● **Exercise description**:
Keep to one stretch of the data below, the lines from the one with "Plain short wall" up to and including the one with "const fx = [sx", and return that stretch exactly.

(Source records Opens)

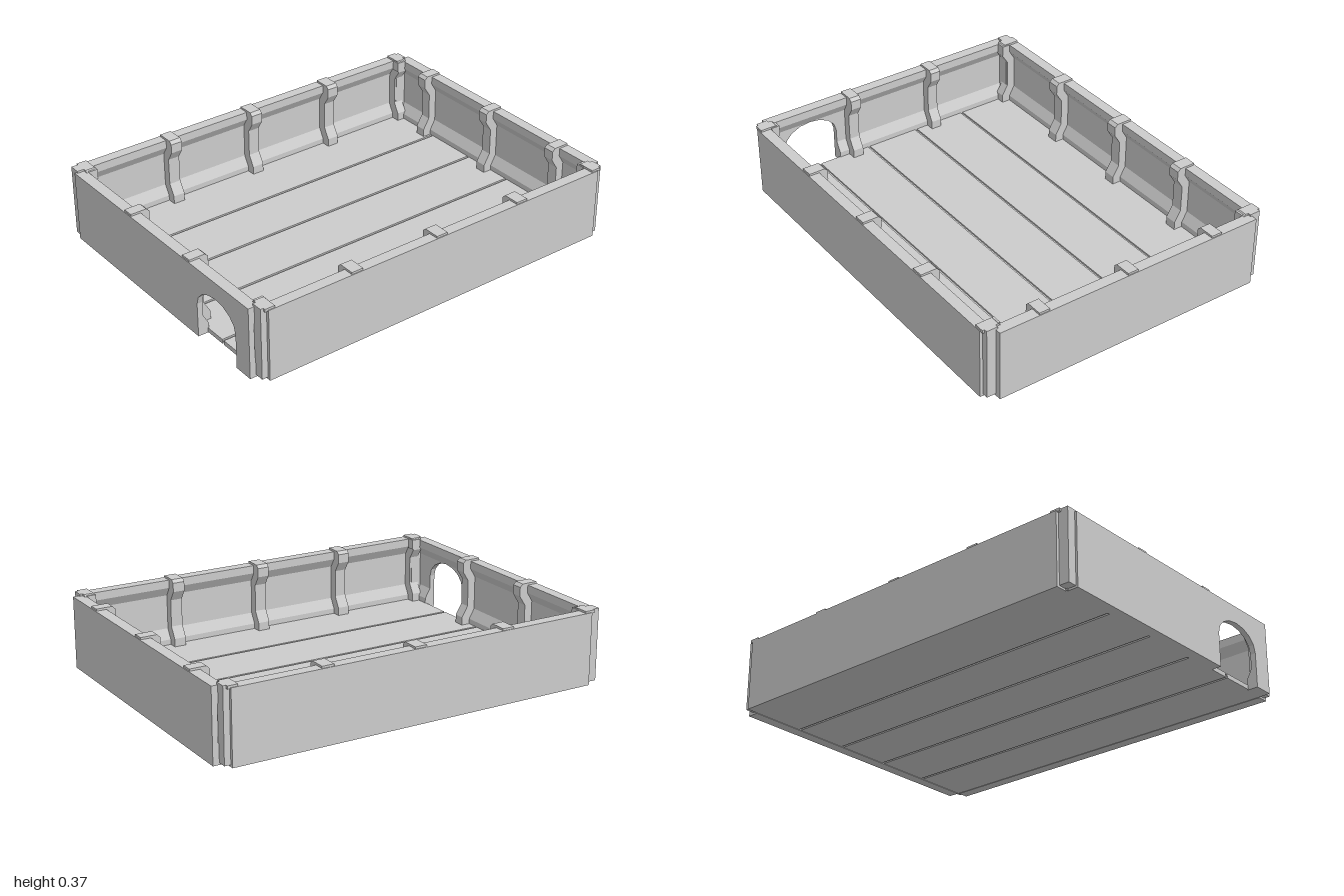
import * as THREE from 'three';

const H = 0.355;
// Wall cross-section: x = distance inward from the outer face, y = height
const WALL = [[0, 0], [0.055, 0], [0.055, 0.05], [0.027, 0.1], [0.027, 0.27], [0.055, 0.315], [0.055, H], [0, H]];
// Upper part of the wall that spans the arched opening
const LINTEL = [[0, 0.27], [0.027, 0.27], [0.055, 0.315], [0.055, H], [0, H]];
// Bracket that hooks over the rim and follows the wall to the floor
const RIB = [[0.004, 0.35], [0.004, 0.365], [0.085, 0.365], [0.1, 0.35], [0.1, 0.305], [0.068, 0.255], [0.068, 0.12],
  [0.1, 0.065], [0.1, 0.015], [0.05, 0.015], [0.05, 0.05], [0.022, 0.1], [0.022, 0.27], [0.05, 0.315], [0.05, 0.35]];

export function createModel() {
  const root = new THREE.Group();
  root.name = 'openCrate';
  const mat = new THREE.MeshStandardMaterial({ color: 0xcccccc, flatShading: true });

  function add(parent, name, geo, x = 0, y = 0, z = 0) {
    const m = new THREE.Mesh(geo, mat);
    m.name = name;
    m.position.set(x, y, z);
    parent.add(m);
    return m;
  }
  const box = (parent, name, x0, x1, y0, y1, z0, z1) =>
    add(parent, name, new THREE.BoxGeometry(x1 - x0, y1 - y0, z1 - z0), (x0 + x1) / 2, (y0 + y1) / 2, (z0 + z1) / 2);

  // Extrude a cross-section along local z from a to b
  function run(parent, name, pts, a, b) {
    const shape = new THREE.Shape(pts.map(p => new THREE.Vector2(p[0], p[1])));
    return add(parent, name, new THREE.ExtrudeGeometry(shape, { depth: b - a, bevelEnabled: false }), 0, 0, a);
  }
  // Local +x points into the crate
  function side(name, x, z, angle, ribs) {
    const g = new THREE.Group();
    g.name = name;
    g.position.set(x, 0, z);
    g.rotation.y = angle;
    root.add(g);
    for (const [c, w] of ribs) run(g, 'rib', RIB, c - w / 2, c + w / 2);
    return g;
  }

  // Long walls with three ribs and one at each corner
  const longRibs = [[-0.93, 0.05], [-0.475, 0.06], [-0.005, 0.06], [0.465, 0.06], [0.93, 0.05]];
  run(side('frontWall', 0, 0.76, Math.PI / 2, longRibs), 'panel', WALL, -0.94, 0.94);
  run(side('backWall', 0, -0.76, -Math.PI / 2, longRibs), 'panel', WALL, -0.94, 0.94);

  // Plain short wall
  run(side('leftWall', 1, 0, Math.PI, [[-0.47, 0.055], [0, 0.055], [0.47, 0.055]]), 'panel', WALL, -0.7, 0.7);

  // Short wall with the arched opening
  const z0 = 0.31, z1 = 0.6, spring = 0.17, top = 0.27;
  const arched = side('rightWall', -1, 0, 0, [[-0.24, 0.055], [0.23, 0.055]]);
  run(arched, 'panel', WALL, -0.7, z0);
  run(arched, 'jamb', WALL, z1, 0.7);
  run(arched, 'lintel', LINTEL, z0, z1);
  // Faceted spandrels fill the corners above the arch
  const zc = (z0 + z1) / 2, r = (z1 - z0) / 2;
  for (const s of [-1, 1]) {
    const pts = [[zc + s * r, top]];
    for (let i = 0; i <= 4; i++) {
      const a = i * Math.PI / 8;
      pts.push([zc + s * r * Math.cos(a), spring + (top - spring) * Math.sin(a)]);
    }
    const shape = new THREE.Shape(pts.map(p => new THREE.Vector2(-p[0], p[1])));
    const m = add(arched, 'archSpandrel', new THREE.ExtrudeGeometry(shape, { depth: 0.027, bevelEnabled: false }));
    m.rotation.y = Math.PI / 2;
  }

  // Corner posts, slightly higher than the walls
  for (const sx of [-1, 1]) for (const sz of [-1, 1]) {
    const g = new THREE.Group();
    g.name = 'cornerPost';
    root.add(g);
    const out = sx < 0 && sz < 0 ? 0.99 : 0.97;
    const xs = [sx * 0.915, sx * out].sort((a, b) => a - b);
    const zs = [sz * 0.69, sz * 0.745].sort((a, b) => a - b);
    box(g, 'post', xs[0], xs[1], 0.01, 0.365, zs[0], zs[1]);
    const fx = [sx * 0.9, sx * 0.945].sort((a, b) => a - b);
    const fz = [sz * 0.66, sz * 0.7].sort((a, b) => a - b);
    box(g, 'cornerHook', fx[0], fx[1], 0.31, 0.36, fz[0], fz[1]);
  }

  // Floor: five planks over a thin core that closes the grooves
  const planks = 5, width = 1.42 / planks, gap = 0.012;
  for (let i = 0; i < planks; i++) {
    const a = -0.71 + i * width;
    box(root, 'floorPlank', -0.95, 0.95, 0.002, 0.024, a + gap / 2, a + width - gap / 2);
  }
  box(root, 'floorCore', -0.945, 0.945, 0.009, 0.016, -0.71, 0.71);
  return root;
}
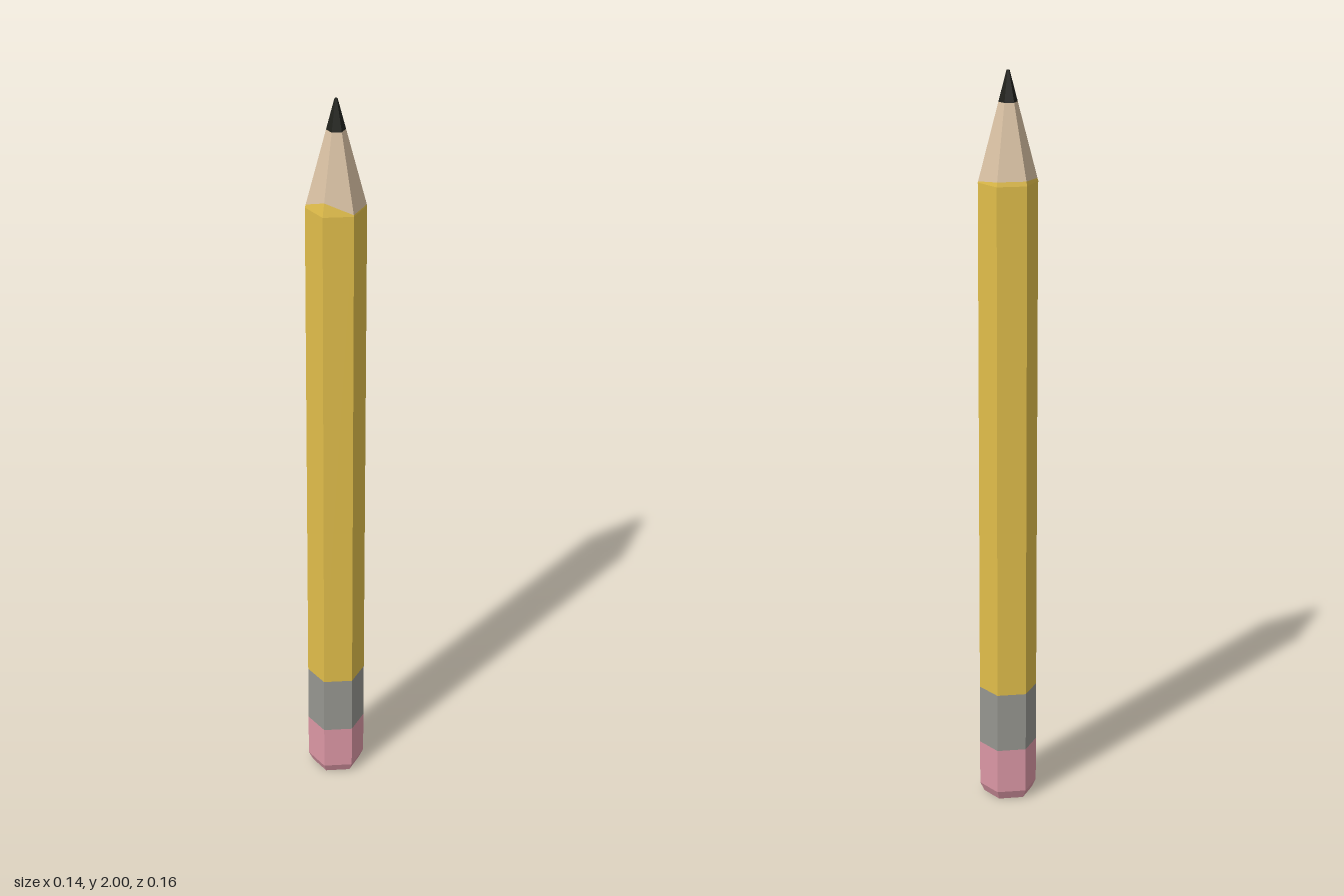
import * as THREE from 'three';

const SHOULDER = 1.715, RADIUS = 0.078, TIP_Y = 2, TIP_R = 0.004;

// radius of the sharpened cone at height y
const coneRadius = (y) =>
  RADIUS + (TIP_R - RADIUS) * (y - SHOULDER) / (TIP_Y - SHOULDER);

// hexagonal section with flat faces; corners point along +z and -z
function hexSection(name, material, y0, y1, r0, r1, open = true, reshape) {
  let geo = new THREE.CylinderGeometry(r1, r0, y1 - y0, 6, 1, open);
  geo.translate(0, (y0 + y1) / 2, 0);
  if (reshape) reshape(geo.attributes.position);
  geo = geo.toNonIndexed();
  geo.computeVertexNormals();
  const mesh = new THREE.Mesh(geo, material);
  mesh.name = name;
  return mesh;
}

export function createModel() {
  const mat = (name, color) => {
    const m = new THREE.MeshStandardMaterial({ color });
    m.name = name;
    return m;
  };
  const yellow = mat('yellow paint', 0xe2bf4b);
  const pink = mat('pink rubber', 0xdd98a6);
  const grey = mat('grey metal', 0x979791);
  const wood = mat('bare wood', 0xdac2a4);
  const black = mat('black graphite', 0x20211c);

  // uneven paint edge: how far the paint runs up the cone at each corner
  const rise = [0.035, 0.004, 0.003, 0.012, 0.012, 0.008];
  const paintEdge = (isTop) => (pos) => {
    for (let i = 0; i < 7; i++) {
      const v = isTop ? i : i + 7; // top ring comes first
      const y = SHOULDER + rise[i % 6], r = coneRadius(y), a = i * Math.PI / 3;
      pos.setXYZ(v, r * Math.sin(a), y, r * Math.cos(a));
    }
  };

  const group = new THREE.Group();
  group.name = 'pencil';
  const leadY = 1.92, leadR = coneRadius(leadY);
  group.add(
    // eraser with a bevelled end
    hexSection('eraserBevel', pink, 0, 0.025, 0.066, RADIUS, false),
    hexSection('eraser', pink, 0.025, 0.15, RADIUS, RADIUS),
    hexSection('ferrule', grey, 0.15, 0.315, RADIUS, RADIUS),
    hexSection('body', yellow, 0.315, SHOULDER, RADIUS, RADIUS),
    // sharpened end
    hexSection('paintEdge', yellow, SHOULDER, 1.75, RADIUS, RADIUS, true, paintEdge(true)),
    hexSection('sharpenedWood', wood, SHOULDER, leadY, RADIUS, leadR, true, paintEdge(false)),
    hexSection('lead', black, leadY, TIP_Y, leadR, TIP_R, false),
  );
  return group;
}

(Source records Closes)

● **Response below**:
  // Plain short wall
  run(side('leftWall', 1, 0, Math.PI, [[-0.47, 0.055], [0, 0.055], [0.47, 0.055]]), 'panel', WALL, -0.7, 0.7);

  // Short wall with the arched opening
  const z0 = 0.31, z1 = 0.6, spring = 0.17, top = 0.27;
  const arched = side('rightWall', -1, 0, 0, [[-0.24, 0.055], [0.23, 0.055]]);
  run(arched, 'panel', WALL, -0.7, z0);
  run(arched, 'jamb', WALL, z1, 0.7);
  run(arched, 'lintel', LINTEL, z0, z1);
  // Faceted spandrels fill the corners above the arch
  const zc = (z0 + z1) / 2, r = (z1 - z0) / 2;
  for (const s of [-1, 1]) {
    const pts = [[zc + s * r, top]];
    for (let i = 0; i <= 4; i++) {
      const a = i * Math.PI / 8;
      pts.push([zc + s * r * Math.cos(a), spring + (top - spring) * Math.sin(a)]);
    }
    const shape = new THREE.Shape(pts.map(p => new THREE.Vector2(-p[0], p[1])));
    const m = add(arched, 'archSpandrel', new THREE.ExtrudeGeometry(shape, { depth: 0.027, bevelEnabled: false }));
    m.rotation.y = Math.PI / 2;
  }

  // Corner posts, slightly higher than the walls
  for (const sx of [-1, 1]) for (const sz of [-1, 1]) {
    const g = new THREE.Group();
    g.name = 'cornerPost';
    root.add(g);
    const out = sx < 0 && sz < 0 ? 0.99 : 0.97;
    const xs = [sx * 0.915, sx * out].sort((a, b) => a - b);
    const zs = [sz * 0.69, sz * 0.745].sort((a, b) => a - b);
    box(g, 'post', xs[0], xs[1], 0.01, 0.365, zs[0], zs[1]);
    const fx = [sx * 0.9, sx * 0.945].sort((a, b) => a - b);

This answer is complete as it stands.